Check Output: Gene Calling with Augustus

gff3 = subprocess.check_output([
    'augustus', # Our command
    '--species=E_coli_K12', # the first argument, the species, we're using a phage so we call genes  based on it's host organism
    'Escherichia virus T4.fna', # The path to our genome file, without the .gz because we decompressed it.
    '--gff3=on' # We would like gff3 formatted output (it's easier to parse!)

gff3 = gff3.decode('utf-8')
gff3 = gff3.split('\n')
augustus --species=E_coli_K12 'Escherichia virus T4.fna' --gff3=on

If you’re using subprocess.check_output() python doesn’t return plain text str to you, instead it returns a bytes object. We can decode that into text with .decode('utf-8'), a phrase you should memorise as going next to check_output(), for 99% of use cases.

Let’s look at the results!


It’s a lot of comment lines, starting with #. Let’s remove those

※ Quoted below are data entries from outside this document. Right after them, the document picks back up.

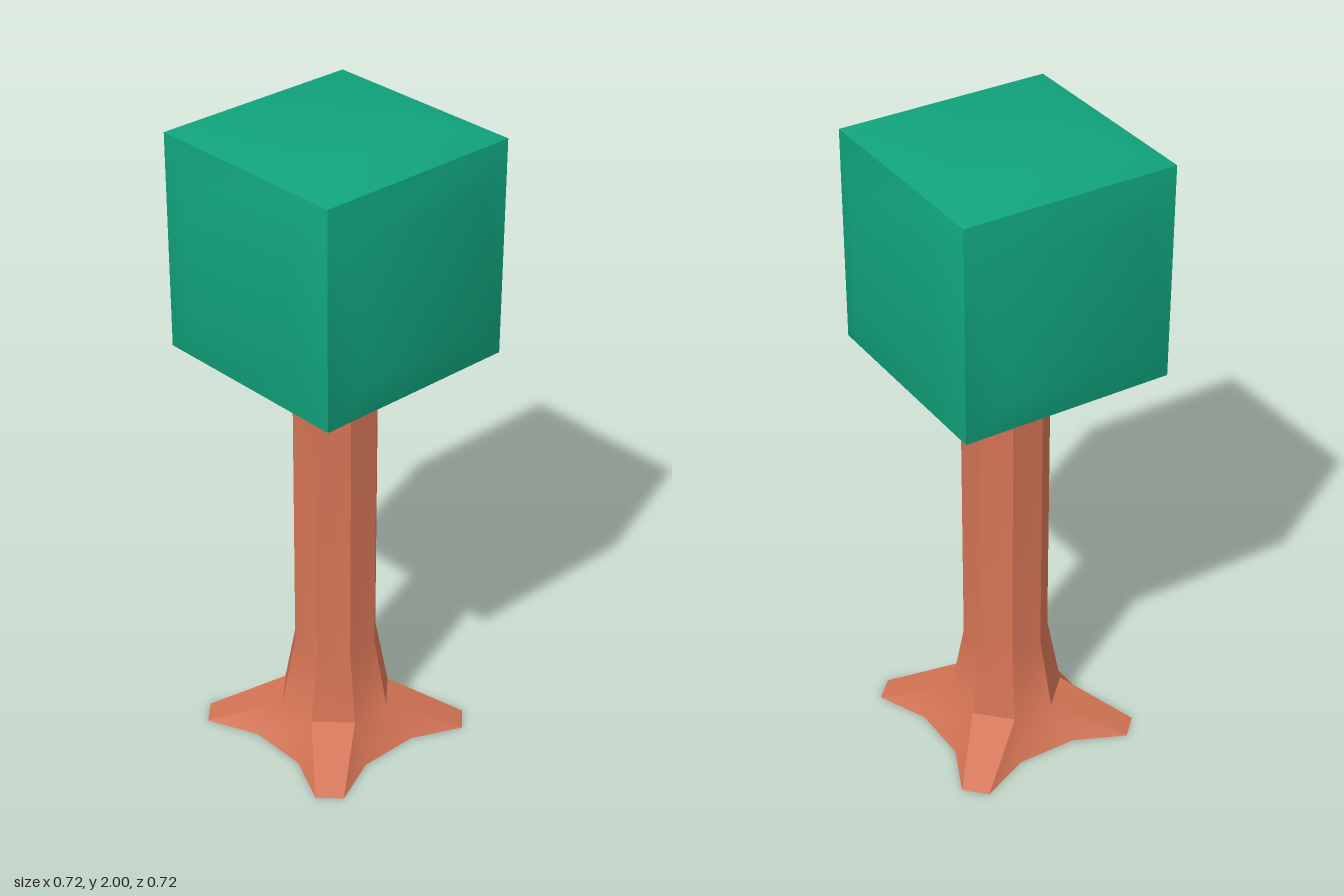
import * as THREE from 'three';
import { mergeGeometries, toCreasedNormals } from 'three/addons/utils/BufferGeometryUtils.js';

// Repeats a quarter of a ring ([x, z] points) four times around the y axis.
function ring(y, quarter) {
  const points = [];
  for (let k = 0; k < 4; k++) {
    for (const [x, z] of quarter) {
      points.push(new THREE.Vector3(x, y, z).applyAxisAngle(THREE.Object3D.DEFAULT_UP, -k * Math.PI / 2));
    }
  }
  return points;
}

// Skins a stack of rings from bottom to top, with optional flat ends.
function loft(rings, capBottom, capTop) {
  const positions = [];
  const tri = (a, b, c) => {
    const area = b.clone().sub(a).cross(c.clone().sub(a)).length();
    if (area > 1e-7) positions.push(...a.toArray(), ...b.toArray(), ...c.toArray());
  };
  const n = rings[0].length;
  const bottom = rings[0], top = rings[rings.length - 1];
  const bottomCentre = new THREE.Vector3(0, bottom[0].y, 0);
  const topCentre = new THREE.Vector3(0, top[0].y, 0);
  for (let i = 0; i < n; i++) {
    const j = (i + 1) % n;
    for (let r = 0; r < rings.length - 1; r++) {
      const lo = rings[r], up = rings[r + 1];
      tri(lo[j], lo[i], up[i]);
      tri(lo[j], up[i], up[j]);
    }
    if (capBottom) tri(bottomCentre, bottom[i], bottom[j]);
    if (capTop) tri(topCentre, top[j], top[i]);
  }
  const geometry = new THREE.BufferGeometry();
  geometry.setAttribute('position', new THREE.Float32BufferAttribute(positions, 3));
  return geometry;
}

// Octagonal trunk section; one corner is doubled to match the base outline.
function octagon(y, apothem, half) {
  return ring(y, [[apothem, -half], [apothem, half], [apothem, half], [half, apothem]]);
}

export function createModel() {
  const tree = new THREE.Group();
  tree.name = 'tree';

  // Trunk flaring into four diagonal roots
  const trunkGeometry = loft([
    ring(0, [[0.24, -0.095], [0.24, 0.095], [0.31, 0.25], [0.25, 0.31]]),
    octagon(0.1, 0.16, 0.066),
    octagon(0.33, 0.12, 0.05),
    octagon(1.3, 0.12, 0.05),
  ], true, true);
  const trunk = new THREE.Mesh(
    toCreasedNormals(trunkGeometry, 0.6),
    new THREE.MeshStandardMaterial({ color: 0xd17253 }),
  );
  trunk.name = 'trunk';
  tree.add(trunk);

  // Cubic foliage: six faces, each with a raised flat middle
  const face = () => loft([ring(0.327, [[0.327, 0.327]]), ring(0.36, [[0.212, 0.212]])], false, true);
  const faces = [];
  for (let k = 0; k < 4; k++) faces.push(face().rotateX(k * Math.PI / 2));
  for (const s of [-1, 1]) faces.push(face().rotateZ(s * Math.PI / 2));
  const foliage = new THREE.Mesh(
    toCreasedNormals(mergeGeometries(faces), 0.6),
    new THREE.MeshStandardMaterial({ color: 0x10a37c }),
  );
  foliage.name = 'foliage';
  foliage.position.y = 1.64;
  tree.add(foliage);

  return tree;
}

cleaned_gff3 = []
for line in gff3:
    if line.startswith('#'):


And now you’ve got a set of gff3 formatted gene calls! You can use all of your loop processing skills to slice and dice this data into something great!

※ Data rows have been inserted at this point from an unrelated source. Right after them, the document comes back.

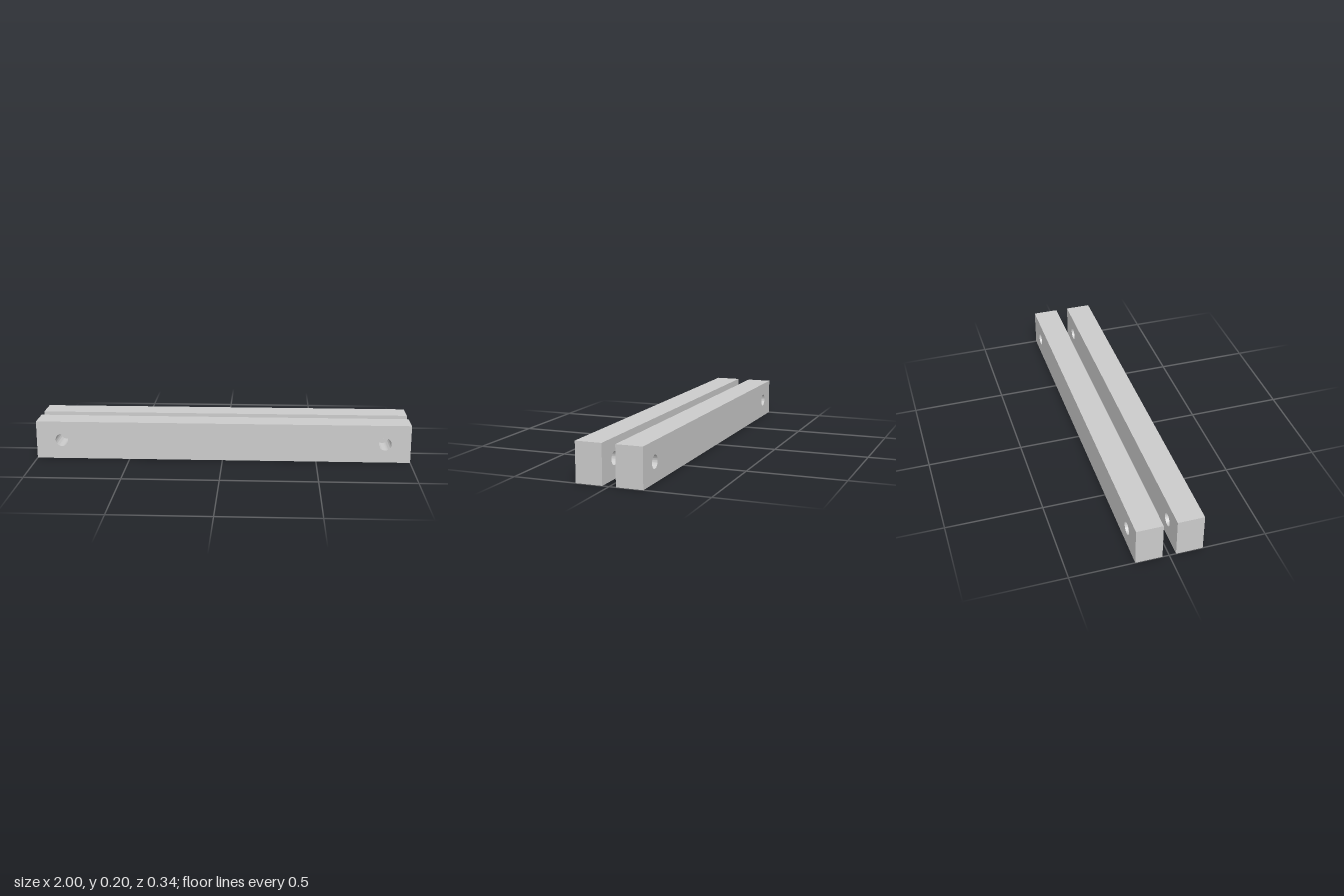
import * as THREE from 'three';
import { toCreasedNormals } from 'three/addons/utils/BufferGeometryUtils.js';

const LENGTH = 2, HEIGHT = 0.203, DEPTH = 0.137, GAP = 0.069;
const HOLE_X = 0.864, HOLE_RADIUS = 0.034;

// Rectangular bar with a round through-hole near each end
function barGeometry() {
  const shape = new THREE.Shape([
    new THREE.Vector2(-LENGTH / 2, 0),
    new THREE.Vector2(LENGTH / 2, 0),
    new THREE.Vector2(LENGTH / 2, HEIGHT),
    new THREE.Vector2(-LENGTH / 2, HEIGHT),
  ]);
  for (const side of [-1, 1]) {
    const hole = new THREE.Path();
    hole.absarc(side * HOLE_X, HEIGHT / 2, HOLE_RADIUS, 0, Math.PI * 2, true);
    shape.holes.push(hole);
  }
  const geometry = new THREE.ExtrudeGeometry(shape, {
    depth: DEPTH, bevelEnabled: false, curveSegments: 40,
  });
  geometry.translate(0, 0, -DEPTH / 2);
  return toCreasedNormals(geometry, Math.PI / 6);
}

export function createModel() {
  const group = new THREE.Group();
  group.name = 'barPair';
  const material = new THREE.MeshStandardMaterial({ color: 0xcccccc });
  const geometry = barGeometry();

  // Two identical parallel bars separated by a narrow gap
  for (const [name, side] of [['frontBar', 1], ['backBar', -1]]) {
    const bar = new THREE.Mesh(geometry, material);
    bar.name = name;
    bar.position.z = side * (GAP + DEPTH) / 2;
    group.add(bar);
  }
  return group;
}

Aside: stdin, stderr, stdout

All unix processes have three default file handles that are available to them:

  • stdin, where data is passed to the program via a pipe. E.g. generate-data | my-program, there the program would read the output of generate-data from the pipe.
  • stdout, the default place where things are written. E.g. if you print() in python, it goes to stdout. People often redirect stdout to a file, like my-program > output.txt to save the output.
  • stderr, generally if your program produces output on stdout, you might still want to log messages (errors, % done, etc.) If you write to stdout, it might get mixed in with the user’s outputs, so we write to stderr, which also gets printed to the screen, and looks identical as any print statement, but it’s coming from a separate pipe.


One of the more complicated cases, however, is when you need pipes.

url = ""
cds = 'E. Coli CDSs.fna.gz'
subprocess.check_call(['wget', url, '-O', cds])
subprocess.check_call(['gzip', '-d', cds])

With subprocesses, you can control the stdin, and stdout of the process by using file handles.

Input: Terminal

Here we pipe a file to a process named build-icm which takes one argument, the output name. It reads sequences from stdin.

cat seq.fa | build-icm test.icm
# OR
build-icm test.icm < seq.fa
Output: Python

Here we need to do a bit more.

  1. Open a file handle
  2. Pass that file handle to check_call or check_output. This determines where stdin comes from.
    with open('seq.fa', 'r') as handle:
     subprocess.check_call(['build-icm', 'test.icm'], stdin=handle)

We’ll do that now:

with open('E. Coli CDSs.fna', 'r') as handle:
    subprocess.check_call(['build-icm', 'test.icm'], stdin=handle)
build-icm test.icm < 'E. Coli CDSs.fna'

Here we build a model, based on the sequences of E. Coli K-12, that Glimmer3 can use.

output = subprocess.check_output([
    'glimmer3', # Our program
    'Escherichia virus T4.fna', # The input genome
    'test.icm', # The model we just built
    't4-genes'  # The base name for output files. It'll produce t4-genes.detail and t4-genes.predict.
]).decode('utf-8') # And of course we decode as utf-8

glimmer3 'Escherichia virus T4.fna' test.icm t4-genes

What happened here? The output of the program was written to stderr, not stdout, so Python may print that out to your screen, but output will be empty. To solve this common problem we can re-run the program and collect both stdout and stderr.

output = subprocess.check_output([
    'glimmer3', # Our program
    'Escherichia virus T4.fna', # The input genome
    'test.icm', # The model we just built
    't4-genes'  # The base name for output files. It'll produce t4-genes.detail and t4-genes.predict.
], stderr=subprocess.STDOUT).decode('utf-8') # And of course we decode as utf-8


Here we’ve re-directed the stderr to stdout and mixed both of them together. This isn’t always what we want, but here the program produces no output, and we can do that safely, and now we can parse it or do any other computations we need with it! Our Glimmer3 gene calls are in t4-genes.detail and t4-genes.predict if we want to open and process those as well.